Start of Data shown

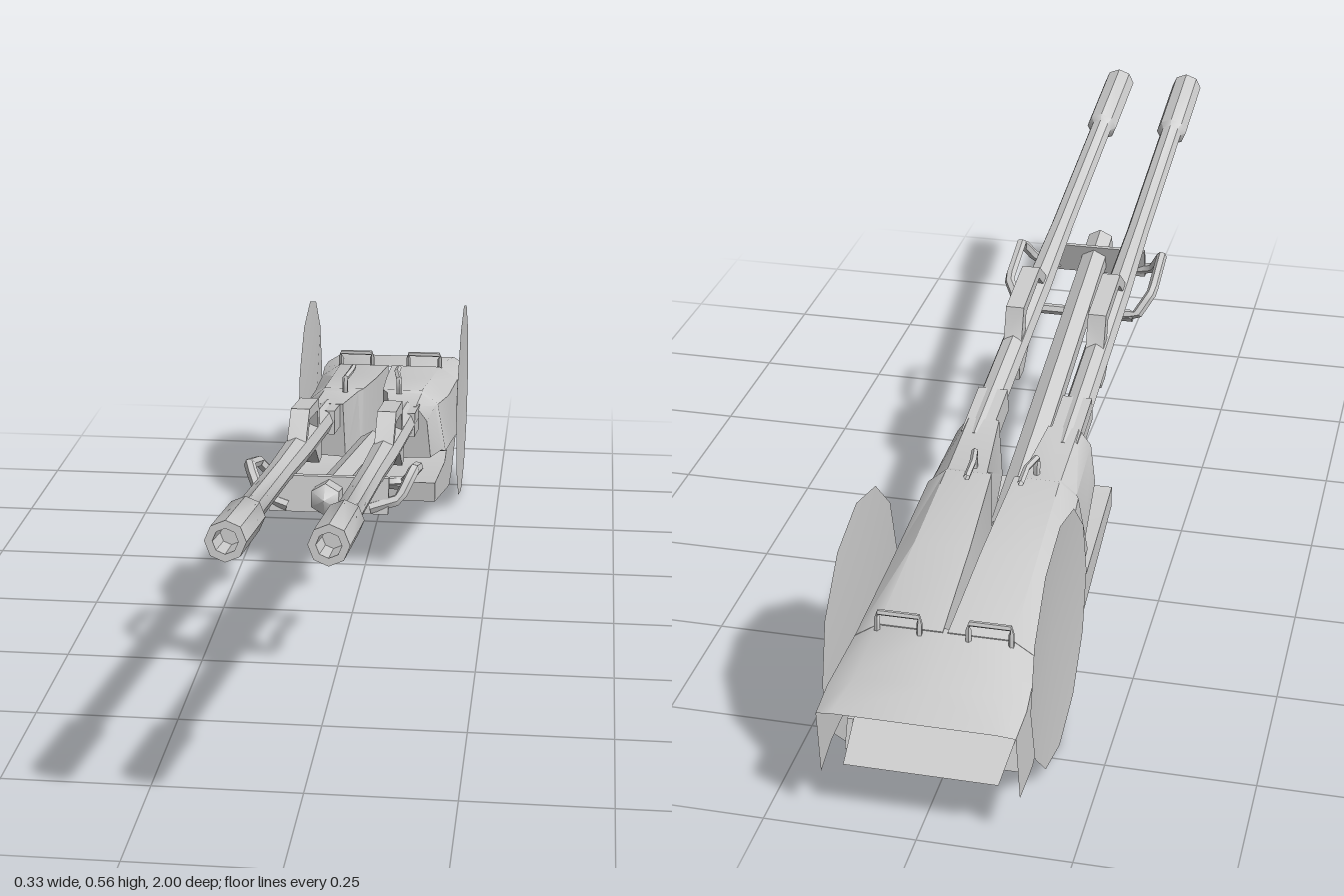
import * as THREE from 'three';
import { toCreasedNormals } from 'three/addons/utils/BufferGeometryUtils.js';

const V = (x, y, z) => new THREE.Vector3(x, y, z);
const material = new THREE.MeshStandardMaterial({ color: 0xcccccc, side: THREE.DoubleSide });

function add(parent, name, geometry) {
  const mesh = new THREE.Mesh(toCreasedNormals(geometry, 0.7), material);
  mesh.name = name;
  parent.add(mesh);
  return mesh;
}

// Skin over equal-length cross-sections; closed sections also get end caps
function loft(sections, closed = true) {
  const n = sections[0].length, pos = [], index = [];
  sections.forEach(s => s.forEach(p => pos.push(...p)));
  for (let s = 0; s < sections.length - 1; s++) {
    for (let i = 0; i < (closed ? n : n - 1); i++) {
      const a = s * n + i, b = s * n + (i + 1) % n;
      index.push(a, b, b + n, a, b + n, a + n);
    }
  }
  if (closed) {
    const e = (sections.length - 1) * n;
    for (let i = 1; i < n - 1; i++) index.push(0, i + 1, i, e, e + i, e + i + 1);
  }
  const g = new THREE.BufferGeometry();
  g.setAttribute('position', new THREE.Float32BufferAttribute(pos, 3));
  g.setIndex(index);
  return g;
}

// Low-poly rod following straight segments
function rod(points, radius, sides = 6) {
  const path = new THREE.CurvePath();
  for (let i = 1; i < points.length; i++) path.add(new THREE.LineCurve3(points[i - 1], points[i]));
  return new THREE.TubeGeometry(path, (points.length - 1) * 4, radius, sides, false);
}

// Lathe whose axis runs from a towards b; profile is [radius, distance]
function turned(parent, name, a, b, profile, sides) {
  const g = new THREE.LatheGeometry(profile.map(p => new THREE.Vector2(...p)), sides);
  const mesh = add(parent, name, g);
  mesh.position.copy(a);
  mesh.quaternion.setFromUnitVectors(V(0, 1, 0), b.clone().sub(a).normalize());
  return mesh;
}

// Profile in [z, y], extruded across x
function sideExtrude(outline, width, hole) {
  const pts = o => o.map(([z, y]) => new THREE.Vector2(-z, y));
  const shape = new THREE.Shape(pts(outline));
  if (hole) shape.holes.push(new THREE.Path(pts(hole)));
  const g = new THREE.ExtrudeGeometry(shape, { depth: width, bevelEnabled: false });
  return g.translate(0, 0, -width / 2).rotateY(Math.PI / 2);
}

function buildSide(sign) {
  const side = new THREE.Group();
  side.name = sign > 0 ? 'leftSide' : 'rightSide';
  const tipX = sign > 0 ? 0.071 : 0.079;

  // Barrel with a thicker, hollow muzzle
  const base = V(0.08, 0.315, -0.29), tip = V(tipX, 0.532, 0.995);
  const L = base.distanceTo(tip);
  turned(side, 'barrel', base, tip, [
    [0, 0], [0.026, 0], [0.026, L * 0.38], [0.022, L * 0.55], [0.022, L - 0.205],
    [0.031, L - 0.195], [0.031, L], [0.019, L], [0.017, L - 0.06], [0, L - 0.06],
  ], 8);

  // Square breech block where the barrel leaves the receiver
  const breech = add(side, 'breechBlock', new THREE.BoxGeometry(0.054, 0.046, 0.13));
  breech.position.set(0.078, 0.326, -0.22);
  breech.rotation.x = -0.167;

  // Carrying arch above the barrel
  const arch = add(side, 'carryingArch', sideExtrude(
    [[0.22, 0.39], [0.2, 0.425], [0.15, 0.462], [0.015, 0.44], [-0.005, 0.385],
      [-0.025, 0.365], [-0.025, 0.31], [0.01, 0.312], [0.07, 0.36]], 0.034,
    [[0.185, 0.41], [0.145, 0.442], [0.035, 0.422], [0.025, 0.385]]));
  arch.position.x = 0.078;

  // Receiver housing, widening and dropping towards the rear
  const housing = [
    [-0.25, [[0.04, 0.235], [0.045, 0.345], [0.1, 0.345], [0.122, 0.315], [0.13, 0.24]]],
    [-0.4, [[0.025, 0.2], [0.03, 0.325], [0.1, 0.325], [0.128, 0.3], [0.142, 0.205]]],
    [-0.41, [[0.02, 0.195], [0.02, 0.328], [0.1, 0.328], [0.133, 0.3], [0.15, 0.2]]],
    [-0.6, [[0.005, 0.15], [0.01, 0.295], [0.105, 0.295], [0.143, 0.26], [0.152, 0.16]]],
    [-0.8, [[0, 0.11], [0.004, 0.262], [0.11, 0.262], [0.15, 0.235], [0.158, 0.12]]],
  ];
  add(side, 'receiverHousing', loft(housing.map(([z, pts]) => pts.map(([x, y]) => [x, y, z]))));

  // Open hood behind the receiver
  add(side, 'rearHood', loft([
    [[0, 0.262, -0.79], [0.11, 0.262, -0.79], [0.15, 0.235, -0.79], [0.158, 0.12, -0.79]],
    [[0, 0.24, -0.92], [0.115, 0.24, -0.92], [0.16, 0.218, -0.92], [0.164, 0.1, -0.9]],
    [[0, 0.226, -1], [0.13, 0.226, -1], [0.158, 0.212, -0.985], [0.16, 0.09, -0.97]],
  ], false));

  // Cocking lever and rear grab handle on the cover
  add(side, 'cockingLever', rod([V(0.055, 0.315, -0.39), V(0.055, 0.357, -0.385),
    V(0.047, 0.36, -0.43), V(0.047, 0.355, -0.475)], 0.006, 5));
  add(side, 'grabHandle', rod([V(0.04, 0.255, -0.81), V(0.04, 0.288, -0.805),
    V(0.11, 0.288, -0.805), V(0.11, 0.255, -0.81)], 0.005, 5));

  // Shallow dished side shield
  const shield = add(side, 'sideShield', new THREE.ConeGeometry(0.211, 0.013, 12, 1, true).rotateZ(Math.PI / 2));
  shield.position.set(0.16, 0.216, -0.712);

  // Bowed side rail of the support frame
  add(side, 'frameRail', rod([V(0.07, 0.347, 0.21), V(0.118, 0.353, 0.21), V(0.142, 0.39, 0.235),
    V(0.142, 0.422, 0.345), V(0.12, 0.378, 0.375), V(0.07, 0.364, 0.385)], 0.01));

  side.scale.x = sign;
  return side;
}

export function createModel() {
  const model = new THREE.Group();
  model.name = 'twinBarrelCannon';
  model.add(buildSide(1), buildSide(-1));

  // Central recoil tube with a pointed cap
  const a = V(0, 0.212, -0.4), b = V(0, 0.397, 0.44), L = a.distanceTo(b);
  turned(model, 'recoilTube', a, b, [[0, 0], [0.029, 0], [0.027, L], [0, L + 0.02]], 6);

  // Cross bar and thin plate joining the barrels
  add(model, 'frameCrossBar', rod([V(-0.11, 0.347, 0.21), V(0.11, 0.347, 0.21)], 0.01));
  add(model, 'frameFrontPlate', sideExtrude(
    [[0.39, 0.355], [0.375, 0.415], [0.365, 0.415], [0.378, 0.355]], 0.205));

  // Lower hull: wedge under the receivers
  const hull = add(model, 'lowerHull', sideExtrude(
    [[-0.2, 0.165], [-0.66, 0.035], [-0.75, 0.038], [-0.9, 0.085], [-0.88, 0.13], [-0.6, 0.16], [-0.5, 0.145], [-0.2, 0.204]], 0.294));
  hull.position.x = -0.004;

  // Sloping floor inside the open hood
  add(model, 'rearFloor', loft([
    [[-0.14, 0.16, -0.79], [0.14, 0.16, -0.79]],
    [[-0.125, 0.105, -0.965], [0.125, 0.105, -0.965]],
  ], false));

  return model;
}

End of Data shown

Your instructions =
The lines to report are those in the material above that contain the word "hole"; copy every one of them.

Your solution =
function sideExtrude(outline, width, hole) {
  if (hole) shape.holes.push(new THREE.Path(pts(hole)));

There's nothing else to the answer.